DIRECTIONS | Reply with one number: the count of lines in the data that hold the string "finish".
** SUPPLIED INFORMATION follows **
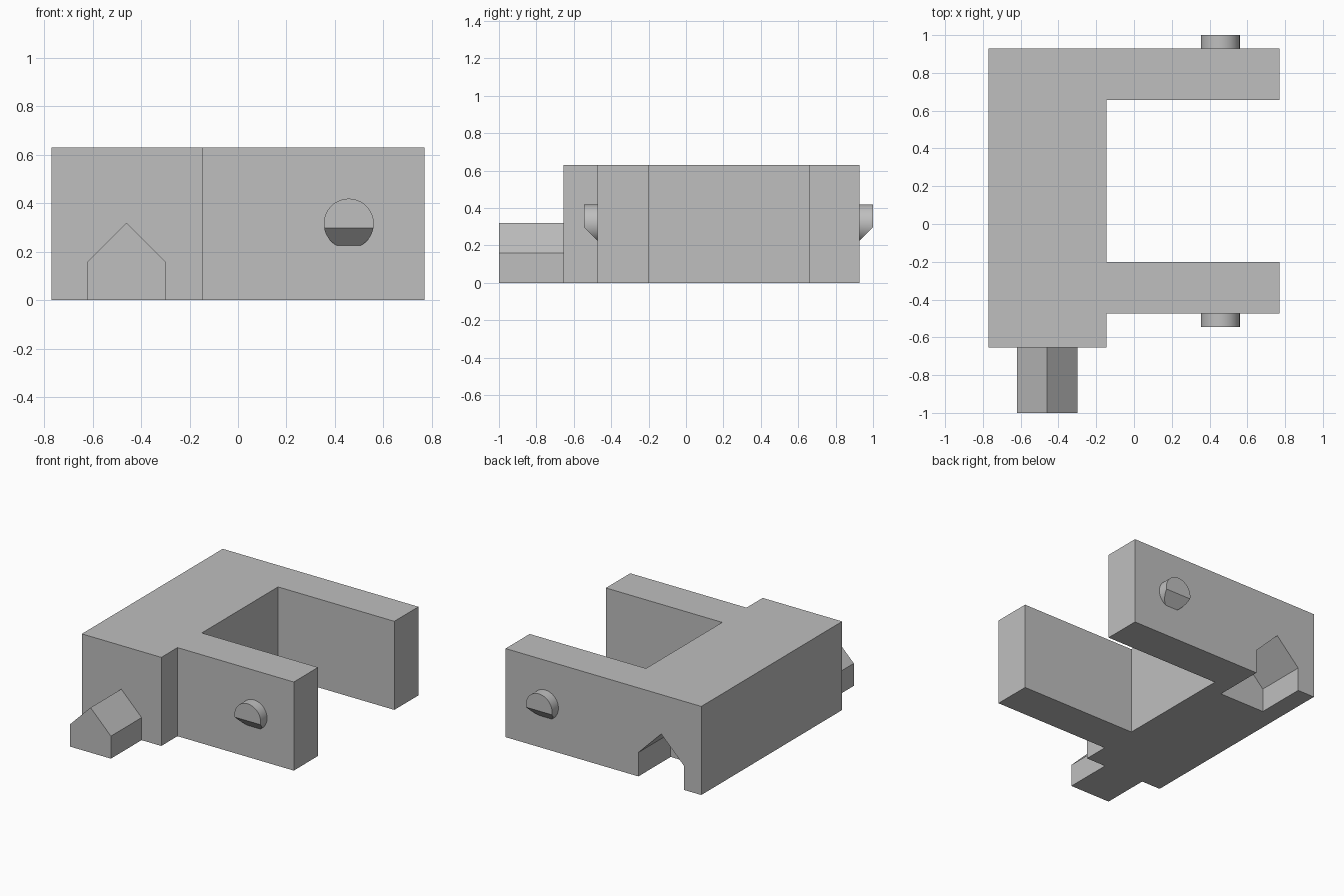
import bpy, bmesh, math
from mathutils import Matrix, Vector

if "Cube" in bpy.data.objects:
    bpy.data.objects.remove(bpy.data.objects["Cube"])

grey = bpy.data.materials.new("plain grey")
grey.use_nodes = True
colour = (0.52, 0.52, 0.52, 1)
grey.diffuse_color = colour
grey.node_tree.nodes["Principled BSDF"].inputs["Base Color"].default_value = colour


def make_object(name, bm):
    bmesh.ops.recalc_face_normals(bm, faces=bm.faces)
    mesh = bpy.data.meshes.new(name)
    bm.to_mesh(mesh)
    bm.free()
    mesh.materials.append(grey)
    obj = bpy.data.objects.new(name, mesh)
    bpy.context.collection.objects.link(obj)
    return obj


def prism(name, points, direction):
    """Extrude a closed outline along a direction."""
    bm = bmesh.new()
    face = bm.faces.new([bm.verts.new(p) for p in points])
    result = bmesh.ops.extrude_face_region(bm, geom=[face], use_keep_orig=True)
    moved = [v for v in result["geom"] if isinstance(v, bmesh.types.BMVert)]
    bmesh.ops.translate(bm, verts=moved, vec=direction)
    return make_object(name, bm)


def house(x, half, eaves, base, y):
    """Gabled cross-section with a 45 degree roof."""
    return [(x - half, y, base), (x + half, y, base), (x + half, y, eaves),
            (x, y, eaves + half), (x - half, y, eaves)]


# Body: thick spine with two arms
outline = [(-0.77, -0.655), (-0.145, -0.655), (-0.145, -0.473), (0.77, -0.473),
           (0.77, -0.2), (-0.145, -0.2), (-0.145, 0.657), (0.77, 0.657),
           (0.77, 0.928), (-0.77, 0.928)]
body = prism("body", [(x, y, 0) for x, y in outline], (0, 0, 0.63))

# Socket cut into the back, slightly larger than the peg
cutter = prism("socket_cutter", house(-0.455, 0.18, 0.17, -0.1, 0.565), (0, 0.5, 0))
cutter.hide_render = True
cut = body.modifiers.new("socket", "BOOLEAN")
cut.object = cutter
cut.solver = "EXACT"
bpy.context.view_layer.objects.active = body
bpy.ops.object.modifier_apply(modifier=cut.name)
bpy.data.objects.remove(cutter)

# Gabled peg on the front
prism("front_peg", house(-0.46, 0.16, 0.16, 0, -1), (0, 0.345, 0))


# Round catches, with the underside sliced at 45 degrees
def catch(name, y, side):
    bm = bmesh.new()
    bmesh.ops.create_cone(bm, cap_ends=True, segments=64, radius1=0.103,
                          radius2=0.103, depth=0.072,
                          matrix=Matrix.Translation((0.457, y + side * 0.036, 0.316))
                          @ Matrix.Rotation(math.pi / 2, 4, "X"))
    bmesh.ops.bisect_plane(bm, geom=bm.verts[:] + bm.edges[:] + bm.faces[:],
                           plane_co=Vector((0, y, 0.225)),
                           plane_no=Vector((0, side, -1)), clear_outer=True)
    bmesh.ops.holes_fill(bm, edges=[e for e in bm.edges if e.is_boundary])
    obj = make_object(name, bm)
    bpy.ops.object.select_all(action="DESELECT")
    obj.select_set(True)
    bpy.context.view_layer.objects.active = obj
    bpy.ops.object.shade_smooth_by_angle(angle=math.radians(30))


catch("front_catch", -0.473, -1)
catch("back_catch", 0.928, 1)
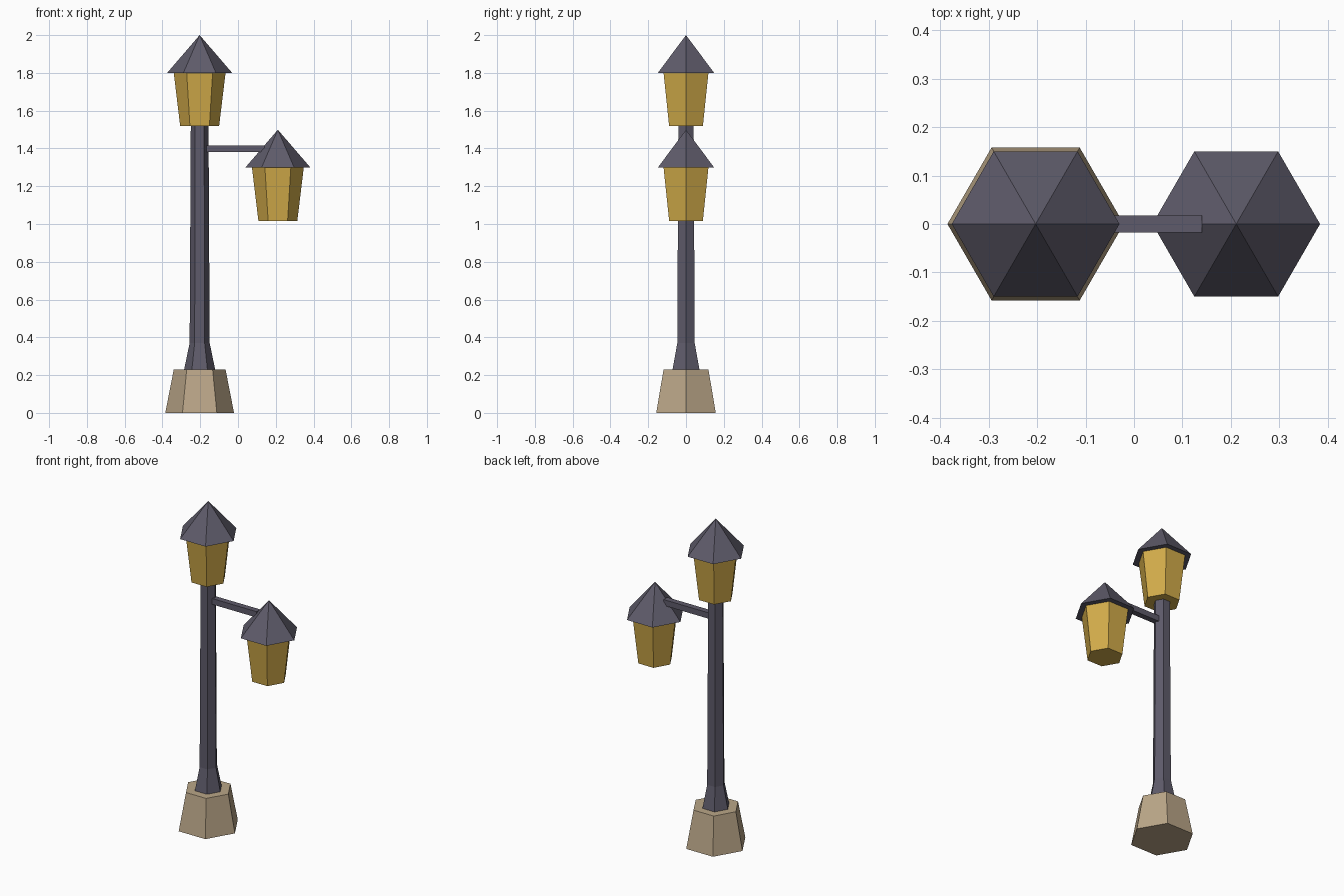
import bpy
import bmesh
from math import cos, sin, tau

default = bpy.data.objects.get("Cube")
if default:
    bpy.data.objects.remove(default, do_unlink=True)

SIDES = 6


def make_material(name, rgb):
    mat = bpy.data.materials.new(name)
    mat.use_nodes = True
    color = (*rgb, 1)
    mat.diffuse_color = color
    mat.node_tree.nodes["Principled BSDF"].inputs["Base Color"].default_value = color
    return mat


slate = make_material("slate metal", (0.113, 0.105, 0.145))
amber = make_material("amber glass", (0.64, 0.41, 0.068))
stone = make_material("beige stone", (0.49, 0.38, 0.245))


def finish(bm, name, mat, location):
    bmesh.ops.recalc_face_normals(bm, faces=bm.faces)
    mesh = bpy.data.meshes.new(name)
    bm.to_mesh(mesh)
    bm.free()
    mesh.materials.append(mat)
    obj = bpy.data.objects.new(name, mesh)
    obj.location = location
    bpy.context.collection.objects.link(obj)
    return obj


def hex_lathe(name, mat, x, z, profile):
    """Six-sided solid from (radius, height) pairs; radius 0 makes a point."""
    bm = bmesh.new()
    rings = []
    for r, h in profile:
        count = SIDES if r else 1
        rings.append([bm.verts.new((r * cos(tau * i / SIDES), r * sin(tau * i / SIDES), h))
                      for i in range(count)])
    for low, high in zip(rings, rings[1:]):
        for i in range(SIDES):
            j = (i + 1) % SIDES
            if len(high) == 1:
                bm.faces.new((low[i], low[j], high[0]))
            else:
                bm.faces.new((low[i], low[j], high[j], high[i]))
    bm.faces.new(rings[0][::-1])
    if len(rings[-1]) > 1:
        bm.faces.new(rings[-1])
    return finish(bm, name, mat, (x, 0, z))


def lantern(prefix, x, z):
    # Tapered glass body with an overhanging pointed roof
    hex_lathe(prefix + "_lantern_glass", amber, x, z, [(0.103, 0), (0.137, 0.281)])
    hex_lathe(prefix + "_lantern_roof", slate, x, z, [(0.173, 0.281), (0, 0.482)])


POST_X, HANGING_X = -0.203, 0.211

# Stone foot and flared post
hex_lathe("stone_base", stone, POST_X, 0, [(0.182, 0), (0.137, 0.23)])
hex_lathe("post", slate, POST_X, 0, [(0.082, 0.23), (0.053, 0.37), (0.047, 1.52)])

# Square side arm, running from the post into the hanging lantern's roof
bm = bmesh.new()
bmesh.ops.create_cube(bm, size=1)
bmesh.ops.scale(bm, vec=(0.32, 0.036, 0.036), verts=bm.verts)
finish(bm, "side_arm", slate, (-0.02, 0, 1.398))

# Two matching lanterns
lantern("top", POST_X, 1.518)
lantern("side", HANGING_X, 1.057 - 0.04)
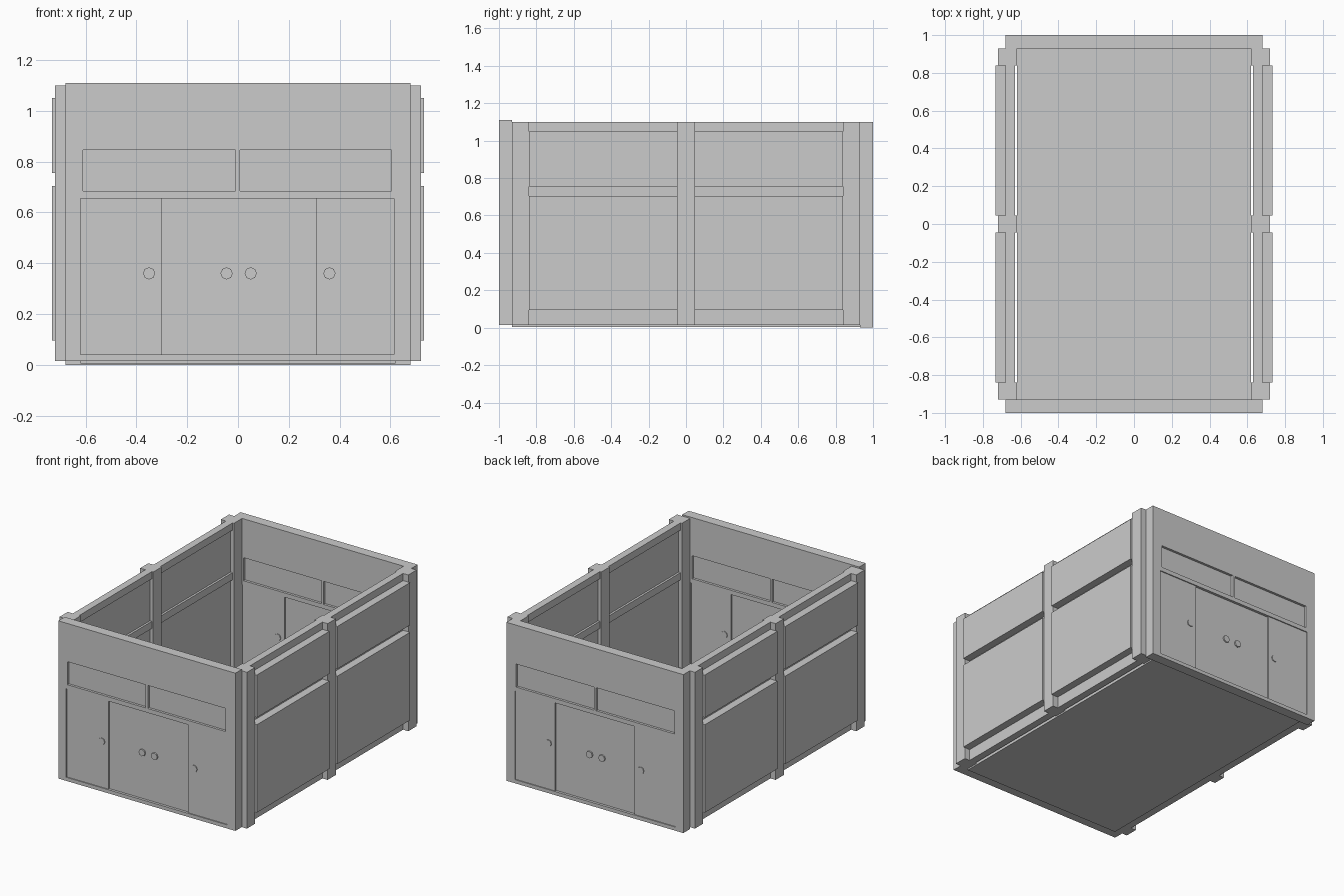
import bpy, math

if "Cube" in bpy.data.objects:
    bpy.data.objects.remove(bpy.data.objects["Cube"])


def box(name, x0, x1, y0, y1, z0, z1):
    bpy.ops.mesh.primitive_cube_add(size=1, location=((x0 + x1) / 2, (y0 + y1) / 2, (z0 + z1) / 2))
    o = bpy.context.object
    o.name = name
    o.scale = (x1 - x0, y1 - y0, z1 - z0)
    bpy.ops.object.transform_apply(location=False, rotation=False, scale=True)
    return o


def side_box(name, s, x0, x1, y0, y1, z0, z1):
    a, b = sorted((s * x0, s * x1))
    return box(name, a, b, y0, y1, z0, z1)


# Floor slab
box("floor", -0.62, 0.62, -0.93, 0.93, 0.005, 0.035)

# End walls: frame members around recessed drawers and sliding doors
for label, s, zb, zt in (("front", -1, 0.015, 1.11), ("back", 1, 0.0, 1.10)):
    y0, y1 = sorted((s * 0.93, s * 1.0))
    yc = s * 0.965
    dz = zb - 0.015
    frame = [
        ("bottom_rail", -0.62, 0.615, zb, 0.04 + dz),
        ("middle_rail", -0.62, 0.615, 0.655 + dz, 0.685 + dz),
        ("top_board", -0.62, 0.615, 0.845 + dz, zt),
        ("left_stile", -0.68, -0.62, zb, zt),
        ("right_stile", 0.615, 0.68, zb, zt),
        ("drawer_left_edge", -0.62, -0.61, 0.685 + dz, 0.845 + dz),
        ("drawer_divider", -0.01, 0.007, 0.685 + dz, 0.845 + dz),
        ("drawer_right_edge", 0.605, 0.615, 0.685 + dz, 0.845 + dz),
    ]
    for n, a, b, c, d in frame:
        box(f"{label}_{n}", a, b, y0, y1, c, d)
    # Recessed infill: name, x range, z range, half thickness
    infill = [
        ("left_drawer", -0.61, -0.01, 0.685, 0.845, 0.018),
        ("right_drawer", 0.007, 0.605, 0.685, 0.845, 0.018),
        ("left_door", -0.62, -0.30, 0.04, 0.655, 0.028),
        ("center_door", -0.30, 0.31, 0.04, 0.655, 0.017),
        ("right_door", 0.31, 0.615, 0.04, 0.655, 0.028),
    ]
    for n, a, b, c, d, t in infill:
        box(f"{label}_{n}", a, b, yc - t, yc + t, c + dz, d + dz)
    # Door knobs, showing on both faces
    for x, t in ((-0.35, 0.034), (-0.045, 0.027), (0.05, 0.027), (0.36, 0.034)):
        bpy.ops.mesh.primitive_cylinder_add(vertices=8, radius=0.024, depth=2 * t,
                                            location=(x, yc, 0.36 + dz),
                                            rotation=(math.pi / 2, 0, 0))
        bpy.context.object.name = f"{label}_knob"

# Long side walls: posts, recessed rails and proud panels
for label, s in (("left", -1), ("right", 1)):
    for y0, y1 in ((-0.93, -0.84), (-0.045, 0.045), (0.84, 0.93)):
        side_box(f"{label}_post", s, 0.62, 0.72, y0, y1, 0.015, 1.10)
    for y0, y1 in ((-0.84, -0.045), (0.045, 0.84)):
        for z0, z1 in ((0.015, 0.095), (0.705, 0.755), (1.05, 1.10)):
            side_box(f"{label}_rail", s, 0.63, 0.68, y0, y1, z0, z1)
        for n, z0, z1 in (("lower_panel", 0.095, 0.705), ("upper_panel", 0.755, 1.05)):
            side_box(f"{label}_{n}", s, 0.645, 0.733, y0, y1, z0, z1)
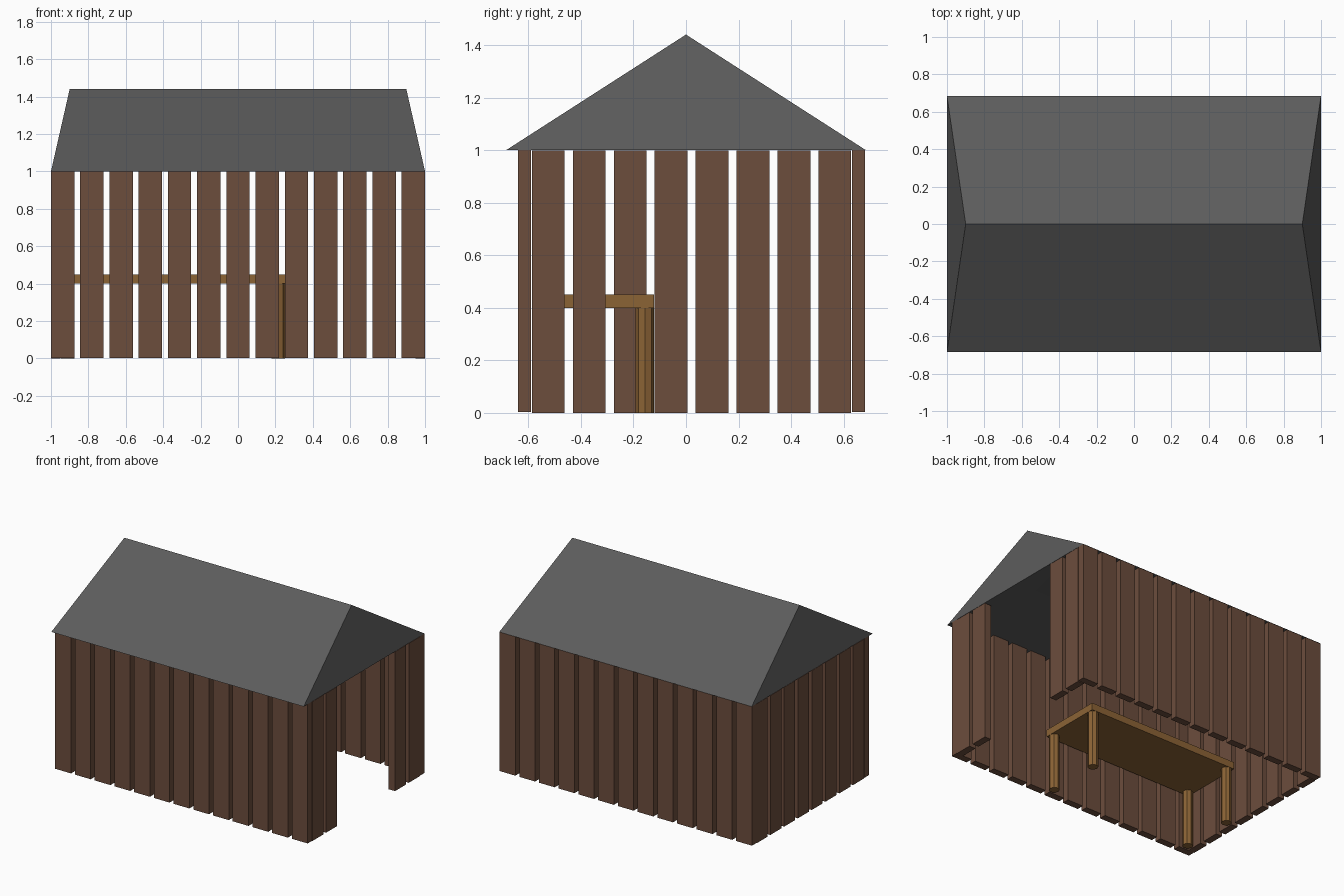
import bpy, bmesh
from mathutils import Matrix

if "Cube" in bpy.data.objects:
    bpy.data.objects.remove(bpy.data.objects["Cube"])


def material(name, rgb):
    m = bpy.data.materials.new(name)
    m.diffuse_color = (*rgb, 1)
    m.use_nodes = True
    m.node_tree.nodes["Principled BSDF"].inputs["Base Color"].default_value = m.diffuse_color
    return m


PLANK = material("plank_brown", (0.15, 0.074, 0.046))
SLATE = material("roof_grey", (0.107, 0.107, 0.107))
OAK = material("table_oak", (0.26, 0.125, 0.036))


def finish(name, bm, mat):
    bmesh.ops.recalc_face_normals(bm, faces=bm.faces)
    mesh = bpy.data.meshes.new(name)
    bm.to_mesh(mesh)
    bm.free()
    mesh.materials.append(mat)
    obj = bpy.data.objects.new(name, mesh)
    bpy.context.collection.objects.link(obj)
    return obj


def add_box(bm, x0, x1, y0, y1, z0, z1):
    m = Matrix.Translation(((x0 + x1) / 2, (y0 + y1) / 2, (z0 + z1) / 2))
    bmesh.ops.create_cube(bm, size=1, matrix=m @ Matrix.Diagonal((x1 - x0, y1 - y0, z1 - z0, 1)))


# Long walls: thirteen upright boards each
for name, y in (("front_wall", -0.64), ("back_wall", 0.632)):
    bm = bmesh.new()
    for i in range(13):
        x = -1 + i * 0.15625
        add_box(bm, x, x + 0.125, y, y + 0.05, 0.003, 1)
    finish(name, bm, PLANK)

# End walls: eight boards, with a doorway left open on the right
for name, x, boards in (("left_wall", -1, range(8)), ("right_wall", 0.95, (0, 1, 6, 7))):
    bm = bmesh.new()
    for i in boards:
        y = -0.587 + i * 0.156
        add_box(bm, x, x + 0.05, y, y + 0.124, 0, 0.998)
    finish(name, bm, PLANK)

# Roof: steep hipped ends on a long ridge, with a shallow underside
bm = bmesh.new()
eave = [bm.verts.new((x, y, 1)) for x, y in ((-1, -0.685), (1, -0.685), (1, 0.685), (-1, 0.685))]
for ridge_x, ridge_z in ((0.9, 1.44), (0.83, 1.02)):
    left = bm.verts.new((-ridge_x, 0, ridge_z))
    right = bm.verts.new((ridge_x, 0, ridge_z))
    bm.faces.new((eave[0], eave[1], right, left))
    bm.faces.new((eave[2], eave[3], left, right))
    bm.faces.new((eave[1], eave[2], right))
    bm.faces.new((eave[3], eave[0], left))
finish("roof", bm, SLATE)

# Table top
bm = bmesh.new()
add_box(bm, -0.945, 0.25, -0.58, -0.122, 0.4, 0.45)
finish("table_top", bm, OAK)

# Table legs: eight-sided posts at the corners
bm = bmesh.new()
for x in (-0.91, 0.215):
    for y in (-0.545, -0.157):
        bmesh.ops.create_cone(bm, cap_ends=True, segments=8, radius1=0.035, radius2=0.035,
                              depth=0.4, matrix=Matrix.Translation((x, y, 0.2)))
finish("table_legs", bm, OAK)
** End of SUPPLIED INFORMATION **
RESPONSE | 9